■ Task instructions: How many lines in the listing below hold the word "return"? Answer with the number only.

■ Data for this exercise:
Start of Block
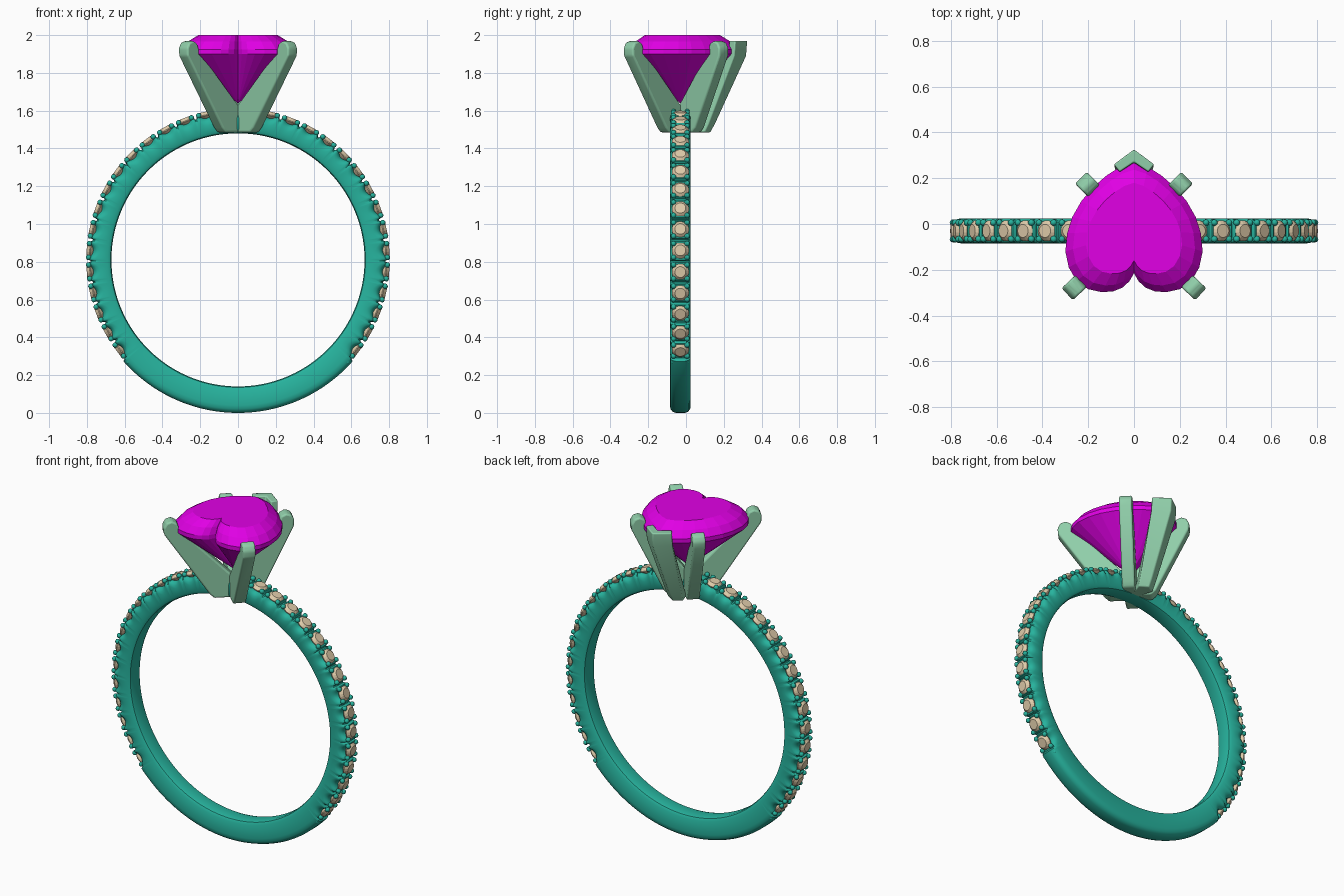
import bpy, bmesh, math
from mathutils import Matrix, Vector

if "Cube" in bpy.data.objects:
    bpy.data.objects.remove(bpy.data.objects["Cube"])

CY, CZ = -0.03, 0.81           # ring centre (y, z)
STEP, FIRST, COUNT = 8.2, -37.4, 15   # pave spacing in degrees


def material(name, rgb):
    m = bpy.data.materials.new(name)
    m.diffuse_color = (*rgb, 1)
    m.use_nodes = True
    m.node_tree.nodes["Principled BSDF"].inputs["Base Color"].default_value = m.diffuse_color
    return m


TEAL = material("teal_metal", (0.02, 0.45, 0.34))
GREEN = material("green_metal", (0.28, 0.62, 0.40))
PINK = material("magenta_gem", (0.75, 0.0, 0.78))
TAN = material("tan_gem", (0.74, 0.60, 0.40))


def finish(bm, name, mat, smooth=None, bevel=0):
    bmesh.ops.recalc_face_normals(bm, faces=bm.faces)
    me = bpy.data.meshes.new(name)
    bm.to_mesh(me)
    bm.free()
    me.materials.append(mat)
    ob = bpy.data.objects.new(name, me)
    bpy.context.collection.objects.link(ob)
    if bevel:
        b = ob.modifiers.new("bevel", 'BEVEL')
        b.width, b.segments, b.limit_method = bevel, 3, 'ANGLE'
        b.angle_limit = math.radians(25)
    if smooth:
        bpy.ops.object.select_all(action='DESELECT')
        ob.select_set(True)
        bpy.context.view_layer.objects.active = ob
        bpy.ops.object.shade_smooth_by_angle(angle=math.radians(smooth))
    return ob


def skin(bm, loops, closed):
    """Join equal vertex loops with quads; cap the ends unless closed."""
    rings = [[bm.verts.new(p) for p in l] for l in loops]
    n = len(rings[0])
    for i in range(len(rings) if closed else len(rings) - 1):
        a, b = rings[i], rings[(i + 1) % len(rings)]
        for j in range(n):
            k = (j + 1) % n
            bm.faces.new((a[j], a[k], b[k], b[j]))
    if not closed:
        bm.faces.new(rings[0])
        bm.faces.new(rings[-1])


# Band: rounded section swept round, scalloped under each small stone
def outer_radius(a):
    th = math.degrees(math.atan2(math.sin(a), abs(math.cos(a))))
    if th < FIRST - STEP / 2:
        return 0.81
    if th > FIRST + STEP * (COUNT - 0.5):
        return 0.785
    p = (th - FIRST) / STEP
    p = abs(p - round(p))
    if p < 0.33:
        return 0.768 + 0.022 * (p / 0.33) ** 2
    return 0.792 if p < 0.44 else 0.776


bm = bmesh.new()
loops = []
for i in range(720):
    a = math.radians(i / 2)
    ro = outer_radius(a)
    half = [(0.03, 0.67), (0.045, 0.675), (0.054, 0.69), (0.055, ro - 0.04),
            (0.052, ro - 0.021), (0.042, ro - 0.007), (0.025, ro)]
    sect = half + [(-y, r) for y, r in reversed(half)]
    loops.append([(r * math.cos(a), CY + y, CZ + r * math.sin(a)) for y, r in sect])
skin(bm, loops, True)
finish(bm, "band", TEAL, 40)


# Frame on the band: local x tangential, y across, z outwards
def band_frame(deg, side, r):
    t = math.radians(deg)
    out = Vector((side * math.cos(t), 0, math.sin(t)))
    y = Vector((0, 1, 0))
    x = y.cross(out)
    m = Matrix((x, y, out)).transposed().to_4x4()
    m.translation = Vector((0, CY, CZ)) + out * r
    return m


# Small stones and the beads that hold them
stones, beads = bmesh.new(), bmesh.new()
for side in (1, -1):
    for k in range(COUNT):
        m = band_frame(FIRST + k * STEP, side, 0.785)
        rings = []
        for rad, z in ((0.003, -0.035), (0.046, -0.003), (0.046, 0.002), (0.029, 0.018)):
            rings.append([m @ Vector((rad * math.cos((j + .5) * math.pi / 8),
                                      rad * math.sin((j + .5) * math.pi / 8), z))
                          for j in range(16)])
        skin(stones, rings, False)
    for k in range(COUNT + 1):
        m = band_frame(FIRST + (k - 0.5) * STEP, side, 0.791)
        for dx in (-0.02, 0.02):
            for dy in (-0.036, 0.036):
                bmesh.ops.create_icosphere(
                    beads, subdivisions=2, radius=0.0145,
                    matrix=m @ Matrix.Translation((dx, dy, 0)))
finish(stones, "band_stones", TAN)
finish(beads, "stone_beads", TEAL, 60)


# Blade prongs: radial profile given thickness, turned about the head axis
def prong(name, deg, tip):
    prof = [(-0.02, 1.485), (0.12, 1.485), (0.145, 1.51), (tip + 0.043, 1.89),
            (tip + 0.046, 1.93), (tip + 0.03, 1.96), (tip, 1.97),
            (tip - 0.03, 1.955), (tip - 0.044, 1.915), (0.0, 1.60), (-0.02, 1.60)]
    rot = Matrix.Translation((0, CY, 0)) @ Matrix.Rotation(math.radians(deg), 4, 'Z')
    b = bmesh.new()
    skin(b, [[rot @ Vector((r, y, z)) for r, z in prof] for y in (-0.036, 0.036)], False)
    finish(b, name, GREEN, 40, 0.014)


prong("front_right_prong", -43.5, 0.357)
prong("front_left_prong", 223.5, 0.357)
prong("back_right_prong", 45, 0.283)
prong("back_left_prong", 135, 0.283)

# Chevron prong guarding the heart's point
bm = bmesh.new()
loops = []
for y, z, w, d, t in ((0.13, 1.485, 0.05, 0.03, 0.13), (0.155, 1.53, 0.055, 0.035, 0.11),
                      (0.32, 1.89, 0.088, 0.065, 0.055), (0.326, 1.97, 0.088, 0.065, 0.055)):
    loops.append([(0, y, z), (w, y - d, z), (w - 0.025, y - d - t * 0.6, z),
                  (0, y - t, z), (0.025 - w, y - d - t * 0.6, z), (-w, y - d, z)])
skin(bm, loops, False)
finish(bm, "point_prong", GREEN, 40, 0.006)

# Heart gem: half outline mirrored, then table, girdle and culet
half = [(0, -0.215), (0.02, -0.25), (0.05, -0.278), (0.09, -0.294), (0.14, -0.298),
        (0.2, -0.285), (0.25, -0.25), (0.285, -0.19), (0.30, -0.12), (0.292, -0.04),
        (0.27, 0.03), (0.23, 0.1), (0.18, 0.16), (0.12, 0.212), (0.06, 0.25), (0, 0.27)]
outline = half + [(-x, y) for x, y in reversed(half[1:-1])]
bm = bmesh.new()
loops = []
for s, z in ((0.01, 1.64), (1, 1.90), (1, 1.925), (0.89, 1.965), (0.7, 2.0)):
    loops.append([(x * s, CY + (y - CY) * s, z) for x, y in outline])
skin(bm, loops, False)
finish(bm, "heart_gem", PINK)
End of Block
Start of Block
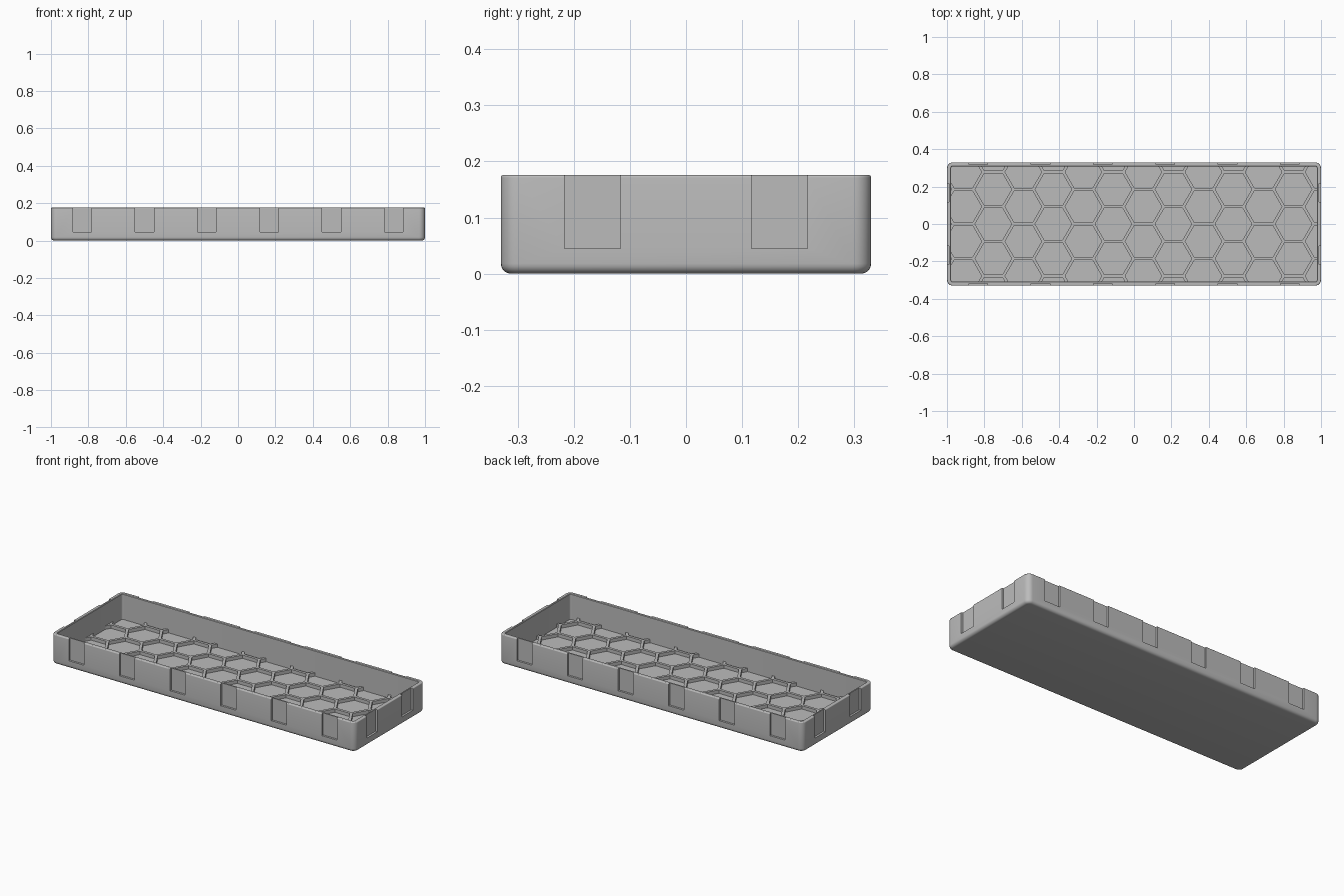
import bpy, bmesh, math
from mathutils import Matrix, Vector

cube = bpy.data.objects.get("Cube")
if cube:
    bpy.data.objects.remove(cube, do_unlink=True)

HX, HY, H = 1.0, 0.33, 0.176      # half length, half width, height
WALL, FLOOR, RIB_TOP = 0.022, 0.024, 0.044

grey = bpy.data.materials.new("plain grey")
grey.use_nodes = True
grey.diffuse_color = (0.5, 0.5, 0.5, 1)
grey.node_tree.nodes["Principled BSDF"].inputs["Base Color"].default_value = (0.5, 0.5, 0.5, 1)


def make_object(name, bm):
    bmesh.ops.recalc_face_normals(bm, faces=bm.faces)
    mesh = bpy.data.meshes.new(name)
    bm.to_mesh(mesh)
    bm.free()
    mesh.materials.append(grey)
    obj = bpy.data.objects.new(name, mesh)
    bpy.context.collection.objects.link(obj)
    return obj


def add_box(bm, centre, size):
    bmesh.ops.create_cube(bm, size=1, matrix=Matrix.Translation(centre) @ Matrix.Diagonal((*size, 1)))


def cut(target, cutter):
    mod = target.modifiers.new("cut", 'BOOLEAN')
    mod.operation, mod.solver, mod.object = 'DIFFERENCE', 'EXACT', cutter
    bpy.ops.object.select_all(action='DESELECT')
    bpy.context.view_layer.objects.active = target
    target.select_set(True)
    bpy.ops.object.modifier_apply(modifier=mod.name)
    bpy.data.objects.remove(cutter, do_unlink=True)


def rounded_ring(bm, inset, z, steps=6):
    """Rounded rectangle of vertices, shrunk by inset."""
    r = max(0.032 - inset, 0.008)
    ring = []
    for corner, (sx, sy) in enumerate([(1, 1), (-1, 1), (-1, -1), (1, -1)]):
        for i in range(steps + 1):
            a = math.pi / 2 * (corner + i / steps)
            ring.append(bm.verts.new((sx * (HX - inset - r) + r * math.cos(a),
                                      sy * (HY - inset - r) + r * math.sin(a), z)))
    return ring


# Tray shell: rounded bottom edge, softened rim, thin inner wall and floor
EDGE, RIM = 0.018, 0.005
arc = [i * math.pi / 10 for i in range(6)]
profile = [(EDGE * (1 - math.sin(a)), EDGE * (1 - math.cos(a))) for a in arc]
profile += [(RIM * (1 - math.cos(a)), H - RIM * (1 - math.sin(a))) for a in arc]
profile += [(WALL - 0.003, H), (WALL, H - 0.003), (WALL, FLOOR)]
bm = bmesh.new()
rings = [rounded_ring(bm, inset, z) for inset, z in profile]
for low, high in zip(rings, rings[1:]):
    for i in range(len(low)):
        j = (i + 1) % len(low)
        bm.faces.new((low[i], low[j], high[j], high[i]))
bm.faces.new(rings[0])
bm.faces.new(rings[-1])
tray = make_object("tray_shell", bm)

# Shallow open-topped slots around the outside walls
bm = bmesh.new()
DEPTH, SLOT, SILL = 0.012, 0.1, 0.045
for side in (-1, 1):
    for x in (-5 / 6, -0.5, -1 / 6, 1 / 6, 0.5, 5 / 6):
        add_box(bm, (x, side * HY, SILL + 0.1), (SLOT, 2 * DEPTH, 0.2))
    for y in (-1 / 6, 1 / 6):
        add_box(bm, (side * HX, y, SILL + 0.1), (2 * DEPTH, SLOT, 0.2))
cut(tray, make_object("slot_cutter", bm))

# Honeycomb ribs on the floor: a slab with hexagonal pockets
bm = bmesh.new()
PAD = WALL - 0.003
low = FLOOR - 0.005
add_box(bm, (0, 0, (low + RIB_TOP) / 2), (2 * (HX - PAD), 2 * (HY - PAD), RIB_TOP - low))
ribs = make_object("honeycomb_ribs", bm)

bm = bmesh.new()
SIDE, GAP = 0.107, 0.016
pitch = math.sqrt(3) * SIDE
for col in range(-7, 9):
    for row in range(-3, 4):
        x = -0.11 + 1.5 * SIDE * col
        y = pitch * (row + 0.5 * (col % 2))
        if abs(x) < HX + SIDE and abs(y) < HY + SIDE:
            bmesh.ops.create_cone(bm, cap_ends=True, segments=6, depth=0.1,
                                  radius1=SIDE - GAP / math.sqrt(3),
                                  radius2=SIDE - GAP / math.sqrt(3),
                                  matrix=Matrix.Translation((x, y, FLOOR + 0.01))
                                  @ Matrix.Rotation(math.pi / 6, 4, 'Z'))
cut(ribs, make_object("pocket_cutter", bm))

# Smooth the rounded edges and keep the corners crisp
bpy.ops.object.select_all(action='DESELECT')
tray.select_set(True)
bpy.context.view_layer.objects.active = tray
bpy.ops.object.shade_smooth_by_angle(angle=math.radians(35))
End of Block
Start of Block
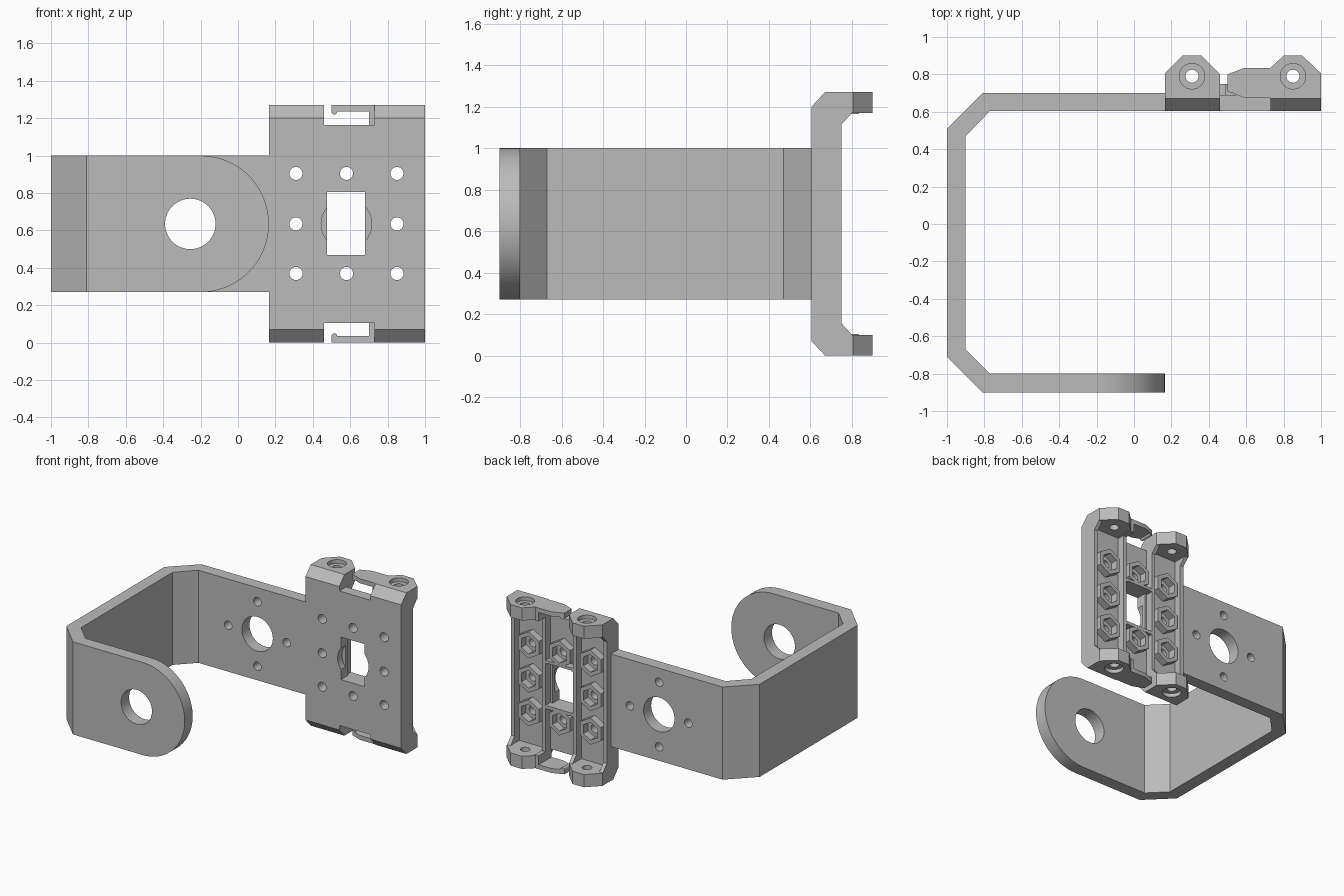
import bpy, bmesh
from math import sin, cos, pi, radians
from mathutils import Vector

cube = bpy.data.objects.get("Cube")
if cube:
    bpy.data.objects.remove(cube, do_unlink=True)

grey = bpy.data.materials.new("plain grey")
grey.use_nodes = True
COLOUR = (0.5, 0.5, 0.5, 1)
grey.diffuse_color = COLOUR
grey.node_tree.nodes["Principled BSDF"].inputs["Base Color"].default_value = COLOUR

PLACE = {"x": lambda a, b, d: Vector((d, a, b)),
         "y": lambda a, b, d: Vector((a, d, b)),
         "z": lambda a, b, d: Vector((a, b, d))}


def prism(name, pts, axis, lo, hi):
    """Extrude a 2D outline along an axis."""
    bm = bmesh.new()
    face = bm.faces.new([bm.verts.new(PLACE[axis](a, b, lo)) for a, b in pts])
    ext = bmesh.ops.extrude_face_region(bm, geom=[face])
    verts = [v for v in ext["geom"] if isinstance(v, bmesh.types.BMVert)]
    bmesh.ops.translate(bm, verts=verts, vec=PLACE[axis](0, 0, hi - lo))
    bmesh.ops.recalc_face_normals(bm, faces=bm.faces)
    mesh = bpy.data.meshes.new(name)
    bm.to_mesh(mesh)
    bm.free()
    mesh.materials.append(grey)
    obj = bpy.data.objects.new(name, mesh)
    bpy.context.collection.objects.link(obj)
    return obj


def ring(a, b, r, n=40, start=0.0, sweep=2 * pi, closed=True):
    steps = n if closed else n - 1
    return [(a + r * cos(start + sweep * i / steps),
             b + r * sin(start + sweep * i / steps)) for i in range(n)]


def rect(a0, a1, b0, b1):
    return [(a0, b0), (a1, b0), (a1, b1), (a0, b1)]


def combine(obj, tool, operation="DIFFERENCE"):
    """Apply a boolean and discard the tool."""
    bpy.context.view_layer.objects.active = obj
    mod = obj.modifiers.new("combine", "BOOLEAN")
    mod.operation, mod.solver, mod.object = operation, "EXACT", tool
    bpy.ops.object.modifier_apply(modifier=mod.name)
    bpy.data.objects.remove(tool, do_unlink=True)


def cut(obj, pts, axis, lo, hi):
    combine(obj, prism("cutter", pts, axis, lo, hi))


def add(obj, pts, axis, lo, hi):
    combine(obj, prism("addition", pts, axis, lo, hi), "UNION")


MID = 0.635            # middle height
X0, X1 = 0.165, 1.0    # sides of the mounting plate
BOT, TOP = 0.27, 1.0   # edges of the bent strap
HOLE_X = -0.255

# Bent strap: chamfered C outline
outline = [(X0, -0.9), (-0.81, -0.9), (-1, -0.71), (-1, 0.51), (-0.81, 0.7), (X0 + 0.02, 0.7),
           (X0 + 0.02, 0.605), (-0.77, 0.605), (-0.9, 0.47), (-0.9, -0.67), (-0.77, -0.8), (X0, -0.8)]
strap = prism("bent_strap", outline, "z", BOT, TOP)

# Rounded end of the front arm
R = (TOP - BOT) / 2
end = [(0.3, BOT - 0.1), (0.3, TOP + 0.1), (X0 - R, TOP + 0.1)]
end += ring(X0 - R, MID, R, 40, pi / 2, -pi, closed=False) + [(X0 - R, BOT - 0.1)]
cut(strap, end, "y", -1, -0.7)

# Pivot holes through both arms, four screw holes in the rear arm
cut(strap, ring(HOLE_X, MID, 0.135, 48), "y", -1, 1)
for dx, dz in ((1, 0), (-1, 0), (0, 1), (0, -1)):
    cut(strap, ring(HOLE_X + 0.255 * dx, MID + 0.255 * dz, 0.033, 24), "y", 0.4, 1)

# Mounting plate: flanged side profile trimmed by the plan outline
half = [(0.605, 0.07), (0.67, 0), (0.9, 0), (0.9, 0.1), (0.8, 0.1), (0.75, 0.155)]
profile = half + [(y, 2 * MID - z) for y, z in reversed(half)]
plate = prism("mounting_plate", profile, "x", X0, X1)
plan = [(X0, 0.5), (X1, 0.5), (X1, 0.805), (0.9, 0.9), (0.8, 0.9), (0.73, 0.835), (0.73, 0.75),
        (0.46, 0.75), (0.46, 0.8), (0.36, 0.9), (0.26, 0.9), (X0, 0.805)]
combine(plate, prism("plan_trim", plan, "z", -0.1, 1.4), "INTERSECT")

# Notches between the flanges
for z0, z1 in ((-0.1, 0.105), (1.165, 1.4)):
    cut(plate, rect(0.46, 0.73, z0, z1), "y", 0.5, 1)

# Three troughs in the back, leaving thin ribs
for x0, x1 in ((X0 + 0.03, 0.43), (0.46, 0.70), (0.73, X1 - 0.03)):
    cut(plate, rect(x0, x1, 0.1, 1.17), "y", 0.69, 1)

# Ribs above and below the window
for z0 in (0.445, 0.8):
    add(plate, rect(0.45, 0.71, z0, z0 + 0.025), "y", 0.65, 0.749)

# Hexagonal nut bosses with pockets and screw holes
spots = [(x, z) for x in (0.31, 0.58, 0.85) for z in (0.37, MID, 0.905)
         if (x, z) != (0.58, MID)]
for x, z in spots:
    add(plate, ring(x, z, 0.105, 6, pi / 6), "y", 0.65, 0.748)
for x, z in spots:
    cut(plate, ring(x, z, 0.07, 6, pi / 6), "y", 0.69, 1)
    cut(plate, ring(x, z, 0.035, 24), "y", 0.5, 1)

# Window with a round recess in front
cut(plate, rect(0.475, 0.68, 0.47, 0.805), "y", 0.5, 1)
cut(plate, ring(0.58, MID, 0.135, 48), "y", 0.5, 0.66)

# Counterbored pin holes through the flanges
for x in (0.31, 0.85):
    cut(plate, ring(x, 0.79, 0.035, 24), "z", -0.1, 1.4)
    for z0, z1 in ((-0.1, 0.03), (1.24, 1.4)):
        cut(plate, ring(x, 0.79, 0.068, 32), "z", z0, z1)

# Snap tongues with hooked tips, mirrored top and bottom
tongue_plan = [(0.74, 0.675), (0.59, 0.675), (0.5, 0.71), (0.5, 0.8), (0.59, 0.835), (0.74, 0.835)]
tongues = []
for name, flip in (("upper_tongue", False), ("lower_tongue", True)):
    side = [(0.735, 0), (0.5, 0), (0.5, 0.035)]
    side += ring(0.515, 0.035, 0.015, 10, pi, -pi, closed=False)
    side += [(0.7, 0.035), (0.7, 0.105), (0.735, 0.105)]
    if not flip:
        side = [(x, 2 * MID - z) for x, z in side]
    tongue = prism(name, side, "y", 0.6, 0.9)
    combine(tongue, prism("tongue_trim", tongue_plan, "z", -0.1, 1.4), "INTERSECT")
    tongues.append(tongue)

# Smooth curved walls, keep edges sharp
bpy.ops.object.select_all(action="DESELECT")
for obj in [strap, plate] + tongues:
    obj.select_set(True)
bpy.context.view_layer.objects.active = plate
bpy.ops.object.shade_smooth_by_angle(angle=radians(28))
End of Block
■ Written answer: 12